BALTIMORE — Tom Clancy, the author whose novels “The Hunt for Red October” and “Patriot Games” subsequently inspired blockbuster movies and action-packed video games, died Tuesday after a brief illness at the Johns Hopkins Hospital. He was 66. His lawyer, Thomas Webb, confirmed his death.
“When he published ‘The Hunt for Red October’ he redefined and expanded the genre and as a consequence of that, a lot of people were able to publish such books who had previously been unable to do so,” said Stephen C. Hunter, an author and former Pulitzer Prize-winning film critic for The Washington Post. “He valued technical precision and on-target writing that became the form of the modern thriller.”
Clancy was the author of numerous best-selling novels, most of which featured the character Jack Ryan.
“I’ve been lucky,” Clancy said in a 1992 interview with The Baltimore Sun.

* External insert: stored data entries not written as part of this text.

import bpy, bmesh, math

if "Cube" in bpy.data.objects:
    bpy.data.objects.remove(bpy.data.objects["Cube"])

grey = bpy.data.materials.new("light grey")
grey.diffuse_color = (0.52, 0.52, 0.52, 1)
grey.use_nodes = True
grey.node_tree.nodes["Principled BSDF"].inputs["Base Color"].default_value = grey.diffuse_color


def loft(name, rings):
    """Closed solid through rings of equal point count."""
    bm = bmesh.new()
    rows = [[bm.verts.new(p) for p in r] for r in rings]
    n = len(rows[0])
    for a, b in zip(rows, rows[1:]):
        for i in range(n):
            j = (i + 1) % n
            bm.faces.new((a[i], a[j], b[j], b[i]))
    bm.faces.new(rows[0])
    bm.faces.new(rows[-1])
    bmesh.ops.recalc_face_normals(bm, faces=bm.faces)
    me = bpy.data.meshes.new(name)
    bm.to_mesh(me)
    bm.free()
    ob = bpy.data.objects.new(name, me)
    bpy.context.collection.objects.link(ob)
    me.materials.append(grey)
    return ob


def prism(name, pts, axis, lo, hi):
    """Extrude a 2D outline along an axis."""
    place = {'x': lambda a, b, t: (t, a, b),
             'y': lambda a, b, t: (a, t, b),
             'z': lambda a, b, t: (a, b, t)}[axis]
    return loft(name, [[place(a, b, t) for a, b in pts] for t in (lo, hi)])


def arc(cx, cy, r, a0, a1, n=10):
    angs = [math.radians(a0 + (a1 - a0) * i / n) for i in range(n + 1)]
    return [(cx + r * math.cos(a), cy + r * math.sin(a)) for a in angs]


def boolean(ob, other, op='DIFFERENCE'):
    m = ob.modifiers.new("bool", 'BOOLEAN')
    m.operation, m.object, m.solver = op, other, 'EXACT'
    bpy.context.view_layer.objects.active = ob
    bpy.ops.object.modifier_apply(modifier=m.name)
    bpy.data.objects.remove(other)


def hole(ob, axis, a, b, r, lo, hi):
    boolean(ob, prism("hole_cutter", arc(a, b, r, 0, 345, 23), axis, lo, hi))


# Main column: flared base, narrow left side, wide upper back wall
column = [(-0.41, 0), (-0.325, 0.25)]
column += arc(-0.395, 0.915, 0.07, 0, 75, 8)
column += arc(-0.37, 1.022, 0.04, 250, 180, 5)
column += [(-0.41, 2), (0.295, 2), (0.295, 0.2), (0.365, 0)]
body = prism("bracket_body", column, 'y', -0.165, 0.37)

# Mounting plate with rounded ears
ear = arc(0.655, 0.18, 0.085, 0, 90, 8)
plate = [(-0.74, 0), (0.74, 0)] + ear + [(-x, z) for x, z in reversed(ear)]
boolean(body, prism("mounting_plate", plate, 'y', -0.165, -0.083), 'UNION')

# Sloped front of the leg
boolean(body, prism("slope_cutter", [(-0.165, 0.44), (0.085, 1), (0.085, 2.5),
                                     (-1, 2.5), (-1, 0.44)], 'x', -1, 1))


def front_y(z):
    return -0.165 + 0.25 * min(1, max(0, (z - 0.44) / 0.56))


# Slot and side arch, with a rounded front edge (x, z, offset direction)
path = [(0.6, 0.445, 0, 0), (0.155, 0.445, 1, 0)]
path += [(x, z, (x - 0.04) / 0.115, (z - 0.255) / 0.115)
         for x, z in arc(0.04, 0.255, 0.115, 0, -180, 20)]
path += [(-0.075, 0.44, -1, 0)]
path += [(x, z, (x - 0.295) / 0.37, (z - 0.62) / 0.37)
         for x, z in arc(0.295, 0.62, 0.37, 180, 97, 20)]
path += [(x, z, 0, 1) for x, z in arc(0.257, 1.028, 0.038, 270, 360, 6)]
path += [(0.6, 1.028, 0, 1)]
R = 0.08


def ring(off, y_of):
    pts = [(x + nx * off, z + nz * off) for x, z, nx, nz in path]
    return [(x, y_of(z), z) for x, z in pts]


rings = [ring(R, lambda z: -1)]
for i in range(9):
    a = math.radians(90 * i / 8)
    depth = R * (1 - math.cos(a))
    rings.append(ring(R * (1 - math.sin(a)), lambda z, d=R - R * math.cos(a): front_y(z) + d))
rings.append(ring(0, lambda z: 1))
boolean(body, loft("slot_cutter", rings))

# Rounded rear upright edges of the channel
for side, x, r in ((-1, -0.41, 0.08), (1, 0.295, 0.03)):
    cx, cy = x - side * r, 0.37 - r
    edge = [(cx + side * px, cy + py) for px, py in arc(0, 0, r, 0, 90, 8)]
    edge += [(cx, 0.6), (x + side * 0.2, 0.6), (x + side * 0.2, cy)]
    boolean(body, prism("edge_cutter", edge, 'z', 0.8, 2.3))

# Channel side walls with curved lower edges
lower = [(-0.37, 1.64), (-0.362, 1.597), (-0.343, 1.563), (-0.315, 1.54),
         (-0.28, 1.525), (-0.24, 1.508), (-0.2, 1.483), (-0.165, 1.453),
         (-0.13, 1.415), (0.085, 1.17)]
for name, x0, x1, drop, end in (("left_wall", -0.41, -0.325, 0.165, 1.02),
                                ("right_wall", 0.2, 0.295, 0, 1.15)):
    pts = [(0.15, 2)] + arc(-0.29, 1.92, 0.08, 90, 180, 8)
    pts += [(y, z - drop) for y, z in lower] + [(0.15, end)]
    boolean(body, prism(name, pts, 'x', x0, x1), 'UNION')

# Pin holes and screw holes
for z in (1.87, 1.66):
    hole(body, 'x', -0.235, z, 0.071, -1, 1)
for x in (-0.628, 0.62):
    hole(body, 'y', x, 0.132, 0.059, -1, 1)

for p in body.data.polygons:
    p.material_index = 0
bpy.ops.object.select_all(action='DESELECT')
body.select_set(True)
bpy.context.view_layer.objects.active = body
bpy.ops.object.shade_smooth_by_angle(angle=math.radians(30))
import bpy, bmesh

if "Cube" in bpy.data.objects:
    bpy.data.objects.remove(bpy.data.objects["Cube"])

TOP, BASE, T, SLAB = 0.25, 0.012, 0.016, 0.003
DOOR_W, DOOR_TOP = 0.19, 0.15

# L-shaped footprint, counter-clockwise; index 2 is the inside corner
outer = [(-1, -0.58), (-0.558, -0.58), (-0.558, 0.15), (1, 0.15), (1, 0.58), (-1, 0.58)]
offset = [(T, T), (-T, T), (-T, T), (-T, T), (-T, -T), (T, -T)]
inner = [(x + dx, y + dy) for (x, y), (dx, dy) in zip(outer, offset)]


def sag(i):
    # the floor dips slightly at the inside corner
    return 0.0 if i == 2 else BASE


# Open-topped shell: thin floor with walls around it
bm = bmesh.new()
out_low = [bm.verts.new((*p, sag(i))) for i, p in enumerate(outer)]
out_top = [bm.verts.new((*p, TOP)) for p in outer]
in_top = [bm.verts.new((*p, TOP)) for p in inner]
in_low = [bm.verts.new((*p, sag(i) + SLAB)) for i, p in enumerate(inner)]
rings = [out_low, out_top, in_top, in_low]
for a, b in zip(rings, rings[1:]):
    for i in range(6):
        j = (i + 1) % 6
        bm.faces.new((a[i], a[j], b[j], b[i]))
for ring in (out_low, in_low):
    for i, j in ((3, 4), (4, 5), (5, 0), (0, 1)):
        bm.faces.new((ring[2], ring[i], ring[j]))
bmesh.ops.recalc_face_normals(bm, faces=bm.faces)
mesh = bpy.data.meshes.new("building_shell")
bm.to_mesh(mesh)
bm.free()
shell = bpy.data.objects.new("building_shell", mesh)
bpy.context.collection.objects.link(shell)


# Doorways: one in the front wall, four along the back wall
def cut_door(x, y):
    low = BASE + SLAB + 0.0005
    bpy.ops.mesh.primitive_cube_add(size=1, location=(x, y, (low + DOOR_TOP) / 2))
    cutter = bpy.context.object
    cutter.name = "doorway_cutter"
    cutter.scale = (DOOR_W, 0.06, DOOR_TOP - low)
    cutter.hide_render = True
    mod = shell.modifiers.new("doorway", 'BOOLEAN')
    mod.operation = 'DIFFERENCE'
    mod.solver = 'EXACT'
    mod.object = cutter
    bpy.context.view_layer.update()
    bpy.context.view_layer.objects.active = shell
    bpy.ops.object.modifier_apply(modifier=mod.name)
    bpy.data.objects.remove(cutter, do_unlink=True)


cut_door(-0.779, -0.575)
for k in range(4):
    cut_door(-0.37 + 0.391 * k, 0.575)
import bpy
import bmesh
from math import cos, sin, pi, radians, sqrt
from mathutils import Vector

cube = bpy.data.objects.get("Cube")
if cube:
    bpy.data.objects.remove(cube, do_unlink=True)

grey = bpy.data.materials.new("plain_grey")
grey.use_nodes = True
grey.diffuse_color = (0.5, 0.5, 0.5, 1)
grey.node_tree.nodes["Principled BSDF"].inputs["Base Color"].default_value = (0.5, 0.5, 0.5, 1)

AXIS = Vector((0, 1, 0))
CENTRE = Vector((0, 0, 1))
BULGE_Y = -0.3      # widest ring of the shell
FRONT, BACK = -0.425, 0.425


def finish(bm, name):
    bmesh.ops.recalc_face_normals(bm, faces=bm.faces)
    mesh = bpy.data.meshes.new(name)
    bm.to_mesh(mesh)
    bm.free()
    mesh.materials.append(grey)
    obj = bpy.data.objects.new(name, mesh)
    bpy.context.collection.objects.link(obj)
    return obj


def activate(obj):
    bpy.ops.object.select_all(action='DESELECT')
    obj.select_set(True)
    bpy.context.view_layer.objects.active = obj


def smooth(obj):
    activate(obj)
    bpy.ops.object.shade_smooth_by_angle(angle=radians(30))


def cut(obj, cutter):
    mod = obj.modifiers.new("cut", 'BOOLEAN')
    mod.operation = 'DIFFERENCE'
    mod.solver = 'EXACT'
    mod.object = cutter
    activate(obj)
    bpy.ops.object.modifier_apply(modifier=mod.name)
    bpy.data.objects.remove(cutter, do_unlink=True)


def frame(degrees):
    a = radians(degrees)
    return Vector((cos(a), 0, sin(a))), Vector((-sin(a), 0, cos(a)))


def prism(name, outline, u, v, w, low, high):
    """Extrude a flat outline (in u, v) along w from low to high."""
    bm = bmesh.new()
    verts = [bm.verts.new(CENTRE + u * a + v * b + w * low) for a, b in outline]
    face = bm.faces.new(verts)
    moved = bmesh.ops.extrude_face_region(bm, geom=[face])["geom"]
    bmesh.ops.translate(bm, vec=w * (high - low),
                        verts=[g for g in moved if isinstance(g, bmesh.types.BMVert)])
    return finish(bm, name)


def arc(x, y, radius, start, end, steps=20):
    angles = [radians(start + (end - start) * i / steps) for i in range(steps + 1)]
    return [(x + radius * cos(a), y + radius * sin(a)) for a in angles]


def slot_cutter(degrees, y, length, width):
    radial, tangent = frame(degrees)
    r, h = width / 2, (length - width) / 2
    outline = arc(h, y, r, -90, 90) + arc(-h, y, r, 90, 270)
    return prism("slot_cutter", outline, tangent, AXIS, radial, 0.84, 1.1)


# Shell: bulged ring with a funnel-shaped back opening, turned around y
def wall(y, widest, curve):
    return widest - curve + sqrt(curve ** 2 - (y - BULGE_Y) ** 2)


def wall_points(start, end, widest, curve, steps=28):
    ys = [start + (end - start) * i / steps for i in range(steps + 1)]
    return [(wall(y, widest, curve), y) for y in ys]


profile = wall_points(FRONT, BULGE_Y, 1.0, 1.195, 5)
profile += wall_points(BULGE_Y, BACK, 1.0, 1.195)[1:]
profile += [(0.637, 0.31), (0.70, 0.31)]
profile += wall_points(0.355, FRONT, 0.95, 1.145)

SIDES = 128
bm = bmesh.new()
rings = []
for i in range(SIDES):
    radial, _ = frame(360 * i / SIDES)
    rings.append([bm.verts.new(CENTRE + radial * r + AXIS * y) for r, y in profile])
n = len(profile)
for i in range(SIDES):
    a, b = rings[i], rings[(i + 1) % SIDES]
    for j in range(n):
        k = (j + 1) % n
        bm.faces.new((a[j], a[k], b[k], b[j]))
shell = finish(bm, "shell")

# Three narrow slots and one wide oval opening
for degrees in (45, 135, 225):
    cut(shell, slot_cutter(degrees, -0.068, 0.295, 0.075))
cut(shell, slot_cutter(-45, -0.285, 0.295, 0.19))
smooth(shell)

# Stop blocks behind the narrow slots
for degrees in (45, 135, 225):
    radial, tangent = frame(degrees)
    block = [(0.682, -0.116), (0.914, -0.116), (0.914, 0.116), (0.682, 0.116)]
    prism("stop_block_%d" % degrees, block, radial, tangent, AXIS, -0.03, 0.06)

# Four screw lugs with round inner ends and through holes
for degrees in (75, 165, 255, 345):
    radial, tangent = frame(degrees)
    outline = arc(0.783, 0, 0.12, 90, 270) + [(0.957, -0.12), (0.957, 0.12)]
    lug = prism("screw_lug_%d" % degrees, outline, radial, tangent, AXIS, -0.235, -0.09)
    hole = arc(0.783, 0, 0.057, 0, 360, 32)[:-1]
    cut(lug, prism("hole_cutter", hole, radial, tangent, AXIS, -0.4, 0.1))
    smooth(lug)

While working for an insurance company, Clancy began working on a novel in his spare time, basing it loosely on a real-life, 1975 mutiny aboard a Soviet frigate. The result, published in 1984, was “The Hunt Red October,” a tale of superpower conflict centered on a renegade Soviet nuclear submarine. The rest, as they say, is history. The book took off like a heat-seeking, surface-to-air missile, selling 300,000 hardbacks and 2 million paperbacks in the first two years. The hardcover version spent 31 weeks on Publishers Weekly’s bestseller list; the paperback, 37 weeks.